- _Exercise prompt_: Write each entry out again exactly as it was given.

[Saved data entries]
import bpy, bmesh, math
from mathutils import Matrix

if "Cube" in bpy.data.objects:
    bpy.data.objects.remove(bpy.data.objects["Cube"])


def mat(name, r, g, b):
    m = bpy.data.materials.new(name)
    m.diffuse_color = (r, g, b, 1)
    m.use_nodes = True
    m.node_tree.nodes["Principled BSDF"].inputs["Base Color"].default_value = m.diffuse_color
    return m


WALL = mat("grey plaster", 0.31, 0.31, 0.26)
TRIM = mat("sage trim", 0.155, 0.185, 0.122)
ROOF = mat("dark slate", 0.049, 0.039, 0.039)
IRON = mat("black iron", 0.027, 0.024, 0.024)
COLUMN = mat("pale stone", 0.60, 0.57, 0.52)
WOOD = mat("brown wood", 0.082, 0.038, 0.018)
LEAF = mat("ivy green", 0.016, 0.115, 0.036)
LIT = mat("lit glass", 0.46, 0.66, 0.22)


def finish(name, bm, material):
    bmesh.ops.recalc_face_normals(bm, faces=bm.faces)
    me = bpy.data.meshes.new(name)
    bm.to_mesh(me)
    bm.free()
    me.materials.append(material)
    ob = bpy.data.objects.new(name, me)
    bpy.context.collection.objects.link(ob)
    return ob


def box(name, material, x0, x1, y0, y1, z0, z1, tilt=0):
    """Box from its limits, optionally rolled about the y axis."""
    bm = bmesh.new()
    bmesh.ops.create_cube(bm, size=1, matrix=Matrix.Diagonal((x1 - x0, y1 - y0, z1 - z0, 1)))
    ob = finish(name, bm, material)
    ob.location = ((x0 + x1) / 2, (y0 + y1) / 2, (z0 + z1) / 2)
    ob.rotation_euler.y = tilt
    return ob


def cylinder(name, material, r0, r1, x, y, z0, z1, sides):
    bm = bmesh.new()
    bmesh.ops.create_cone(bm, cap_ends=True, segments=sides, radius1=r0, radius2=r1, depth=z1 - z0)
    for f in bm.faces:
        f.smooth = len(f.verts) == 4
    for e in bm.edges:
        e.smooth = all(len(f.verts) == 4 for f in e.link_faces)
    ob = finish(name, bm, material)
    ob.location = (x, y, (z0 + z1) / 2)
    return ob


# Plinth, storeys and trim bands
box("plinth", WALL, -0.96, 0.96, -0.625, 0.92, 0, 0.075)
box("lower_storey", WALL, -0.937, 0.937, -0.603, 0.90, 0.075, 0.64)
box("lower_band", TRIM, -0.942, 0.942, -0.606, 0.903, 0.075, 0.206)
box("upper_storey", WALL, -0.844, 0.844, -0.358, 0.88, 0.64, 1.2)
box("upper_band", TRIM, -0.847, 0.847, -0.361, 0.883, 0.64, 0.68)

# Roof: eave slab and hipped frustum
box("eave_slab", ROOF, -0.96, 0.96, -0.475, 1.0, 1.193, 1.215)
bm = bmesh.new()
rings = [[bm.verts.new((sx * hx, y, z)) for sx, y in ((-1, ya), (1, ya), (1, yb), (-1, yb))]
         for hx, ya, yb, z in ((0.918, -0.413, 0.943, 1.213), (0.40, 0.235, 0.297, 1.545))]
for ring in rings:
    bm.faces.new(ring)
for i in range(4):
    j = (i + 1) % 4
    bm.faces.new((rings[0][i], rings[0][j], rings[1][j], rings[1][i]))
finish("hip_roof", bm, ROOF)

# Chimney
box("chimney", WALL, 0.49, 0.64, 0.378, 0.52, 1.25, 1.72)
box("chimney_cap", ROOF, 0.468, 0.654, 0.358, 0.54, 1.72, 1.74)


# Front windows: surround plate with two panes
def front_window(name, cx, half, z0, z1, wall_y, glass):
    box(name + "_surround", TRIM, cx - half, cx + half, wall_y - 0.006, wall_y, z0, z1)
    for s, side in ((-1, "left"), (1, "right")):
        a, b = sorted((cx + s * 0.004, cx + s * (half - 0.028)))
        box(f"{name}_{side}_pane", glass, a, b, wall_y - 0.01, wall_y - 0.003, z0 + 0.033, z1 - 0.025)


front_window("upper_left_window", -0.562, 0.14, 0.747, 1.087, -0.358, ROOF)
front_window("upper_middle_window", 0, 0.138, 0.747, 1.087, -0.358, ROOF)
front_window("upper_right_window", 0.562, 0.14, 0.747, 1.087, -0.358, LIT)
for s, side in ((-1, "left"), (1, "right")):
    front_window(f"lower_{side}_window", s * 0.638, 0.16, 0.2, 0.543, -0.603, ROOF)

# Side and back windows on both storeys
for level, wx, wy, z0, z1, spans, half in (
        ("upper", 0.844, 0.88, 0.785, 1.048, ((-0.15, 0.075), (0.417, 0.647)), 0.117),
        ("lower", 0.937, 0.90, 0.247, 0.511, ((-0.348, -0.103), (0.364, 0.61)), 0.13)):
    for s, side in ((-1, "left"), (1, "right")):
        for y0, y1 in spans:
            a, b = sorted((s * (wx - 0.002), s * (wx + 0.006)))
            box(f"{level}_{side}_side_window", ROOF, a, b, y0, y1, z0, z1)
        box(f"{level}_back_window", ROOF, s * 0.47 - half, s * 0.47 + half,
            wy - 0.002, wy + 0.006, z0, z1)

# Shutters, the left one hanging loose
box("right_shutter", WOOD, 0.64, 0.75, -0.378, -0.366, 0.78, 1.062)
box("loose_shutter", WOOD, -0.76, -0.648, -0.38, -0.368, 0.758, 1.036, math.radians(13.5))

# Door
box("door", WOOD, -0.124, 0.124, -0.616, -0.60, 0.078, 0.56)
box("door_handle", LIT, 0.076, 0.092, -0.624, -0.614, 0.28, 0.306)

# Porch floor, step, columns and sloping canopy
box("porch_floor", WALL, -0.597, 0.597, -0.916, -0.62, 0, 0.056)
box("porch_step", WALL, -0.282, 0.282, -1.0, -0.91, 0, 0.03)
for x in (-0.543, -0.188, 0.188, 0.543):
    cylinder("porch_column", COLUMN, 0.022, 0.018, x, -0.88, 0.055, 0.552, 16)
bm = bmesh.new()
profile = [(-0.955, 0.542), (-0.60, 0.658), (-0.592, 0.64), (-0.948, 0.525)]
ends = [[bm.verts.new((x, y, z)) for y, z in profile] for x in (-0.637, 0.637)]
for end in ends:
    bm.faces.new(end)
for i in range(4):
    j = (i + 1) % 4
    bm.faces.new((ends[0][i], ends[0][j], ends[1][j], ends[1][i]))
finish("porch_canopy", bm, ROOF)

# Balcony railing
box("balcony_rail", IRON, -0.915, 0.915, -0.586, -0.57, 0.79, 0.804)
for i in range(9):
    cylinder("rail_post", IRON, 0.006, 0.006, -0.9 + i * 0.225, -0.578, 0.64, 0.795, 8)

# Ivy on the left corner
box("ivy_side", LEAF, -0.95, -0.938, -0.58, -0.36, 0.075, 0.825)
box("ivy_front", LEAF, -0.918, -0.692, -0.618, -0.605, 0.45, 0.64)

- _Solution for this problem_:
import bpy, bmesh, math
from mathutils import Matrix

if "Cube" in bpy.data.objects:
    bpy.data.objects.remove(bpy.data.objects["Cube"])


def mat(name, r, g, b):
    m = bpy.data.materials.new(name)
    m.diffuse_color = (r, g, b, 1)
    m.use_nodes = True
    m.node_tree.nodes["Principled BSDF"].inputs["Base Color"].default_value = m.diffuse_color
    return m


WALL = mat("grey plaster", 0.31, 0.31, 0.26)
TRIM = mat("sage trim", 0.155, 0.185, 0.122)
ROOF = mat("dark slate", 0.049, 0.039, 0.039)
IRON = mat("black iron", 0.027, 0.024, 0.024)
COLUMN = mat("pale stone", 0.60, 0.57, 0.52)
WOOD = mat("brown wood", 0.082, 0.038, 0.018)
LEAF = mat("ivy green", 0.016, 0.115, 0.036)
LIT = mat("lit glass", 0.46, 0.66, 0.22)


def finish(name, bm, material):
    bmesh.ops.recalc_face_normals(bm, faces=bm.faces)
    me = bpy.data.meshes.new(name)
    bm.to_mesh(me)
    bm.free()
    me.materials.append(material)
    ob = bpy.data.objects.new(name, me)
    bpy.context.collection.objects.link(ob)
    return ob


def box(name, material, x0, x1, y0, y1, z0, z1, tilt=0):
    """Box from its limits, optionally rolled about the y axis."""
    bm = bmesh.new()
    bmesh.ops.create_cube(bm, size=1, matrix=Matrix.Diagonal((x1 - x0, y1 - y0, z1 - z0, 1)))
    ob = finish(name, bm, material)
    ob.location = ((x0 + x1) / 2, (y0 + y1) / 2, (z0 + z1) / 2)
    ob.rotation_euler.y = tilt
    return ob


def cylinder(name, material, r0, r1, x, y, z0, z1, sides):
    bm = bmesh.new()
    bmesh.ops.create_cone(bm, cap_ends=True, segments=sides, radius1=r0, radius2=r1, depth=z1 - z0)
    for f in bm.faces:
        f.smooth = len(f.verts) == 4
    for e in bm.edges:
        e.smooth = all(len(f.verts) == 4 for f in e.link_faces)
    ob = finish(name, bm, material)
    ob.location = (x, y, (z0 + z1) / 2)
    return ob


# Plinth, storeys and trim bands
box("plinth", WALL, -0.96, 0.96, -0.625, 0.92, 0, 0.075)
box("lower_storey", WALL, -0.937, 0.937, -0.603, 0.90, 0.075, 0.64)
box("lower_band", TRIM, -0.942, 0.942, -0.606, 0.903, 0.075, 0.206)
box("upper_storey", WALL, -0.844, 0.844, -0.358, 0.88, 0.64, 1.2)
box("upper_band", TRIM, -0.847, 0.847, -0.361, 0.883, 0.64, 0.68)

# Roof: eave slab and hipped frustum
box("eave_slab", ROOF, -0.96, 0.96, -0.475, 1.0, 1.193, 1.215)
bm = bmesh.new()
rings = [[bm.verts.new((sx * hx, y, z)) for sx, y in ((-1, ya), (1, ya), (1, yb), (-1, yb))]
         for hx, ya, yb, z in ((0.918, -0.413, 0.943, 1.213), (0.40, 0.235, 0.297, 1.545))]
for ring in rings:
    bm.faces.new(ring)
for i in range(4):
    j = (i + 1) % 4
    bm.faces.new((rings[0][i], rings[0][j], rings[1][j], rings[1][i]))
finish("hip_roof", bm, ROOF)

# Chimney
box("chimney", WALL, 0.49, 0.64, 0.378, 0.52, 1.25, 1.72)
box("chimney_cap", ROOF, 0.468, 0.654, 0.358, 0.54, 1.72, 1.74)


# Front windows: surround plate with two panes
def front_window(name, cx, half, z0, z1, wall_y, glass):
    box(name + "_surround", TRIM, cx - half, cx + half, wall_y - 0.006, wall_y, z0, z1)
    for s, side in ((-1, "left"), (1, "right")):
        a, b = sorted((cx + s * 0.004, cx + s * (half - 0.028)))
        box(f"{name}_{side}_pane", glass, a, b, wall_y - 0.01, wall_y - 0.003, z0 + 0.033, z1 - 0.025)


front_window("upper_left_window", -0.562, 0.14, 0.747, 1.087, -0.358, ROOF)
front_window("upper_middle_window", 0, 0.138, 0.747, 1.087, -0.358, ROOF)
front_window("upper_right_window", 0.562, 0.14, 0.747, 1.087, -0.358, LIT)
for s, side in ((-1, "left"), (1, "right")):
    front_window(f"lower_{side}_window", s * 0.638, 0.16, 0.2, 0.543, -0.603, ROOF)

# Side and back windows on both storeys
for level, wx, wy, z0, z1, spans, half in (
        ("upper", 0.844, 0.88, 0.785, 1.048, ((-0.15, 0.075), (0.417, 0.647)), 0.117),
        ("lower", 0.937, 0.90, 0.247, 0.511, ((-0.348, -0.103), (0.364, 0.61)), 0.13)):
    for s, side in ((-1, "left"), (1, "right")):
        for y0, y1 in spans:
            a, b = sorted((s * (wx - 0.002), s * (wx + 0.006)))
            box(f"{level}_{side}_side_window", ROOF, a, b, y0, y1, z0, z1)
        box(f"{level}_back_window", ROOF, s * 0.47 - half, s * 0.47 + half,
            wy - 0.002, wy + 0.006, z0, z1)

# Shutters, the left one hanging loose
box("right_shutter", WOOD, 0.64, 0.75, -0.378, -0.366, 0.78, 1.062)
box("loose_shutter", WOOD, -0.76, -0.648, -0.38, -0.368, 0.758, 1.036, math.radians(13.5))

# Door
box("door", WOOD, -0.124, 0.124, -0.616, -0.60, 0.078, 0.56)
box("door_handle", LIT, 0.076, 0.092, -0.624, -0.614, 0.28, 0.306)

# Porch floor, step, columns and sloping canopy
box("porch_floor", WALL, -0.597, 0.597, -0.916, -0.62, 0, 0.056)
box("porch_step", WALL, -0.282, 0.282, -1.0, -0.91, 0, 0.03)
for x in (-0.543, -0.188, 0.188, 0.543):
    cylinder("porch_column", COLUMN, 0.022, 0.018, x, -0.88, 0.055, 0.552, 16)
bm = bmesh.new()
profile = [(-0.955, 0.542), (-0.60, 0.658), (-0.592, 0.64), (-0.948, 0.525)]
ends = [[bm.verts.new((x, y, z)) for y, z in profile] for x in (-0.637, 0.637)]
for end in ends:
    bm.faces.new(end)
for i in range(4):
    j = (i + 1) % 4
    bm.faces.new((ends[0][i], ends[0][j], ends[1][j], ends[1][i]))
finish("porch_canopy", bm, ROOF)

# Balcony railing
box("balcony_rail", IRON, -0.915, 0.915, -0.586, -0.57, 0.79, 0.804)
for i in range(9):
    cylinder("rail_post", IRON, 0.006, 0.006, -0.9 + i * 0.225, -0.578, 0.64, 0.795, 8)

# Ivy on the left corner
box("ivy_side", LEAF, -0.95, -0.938, -0.58, -0.36, 0.075, 0.825)
box("ivy_front", LEAF, -0.918, -0.692, -0.618, -0.605, 0.45, 0.64)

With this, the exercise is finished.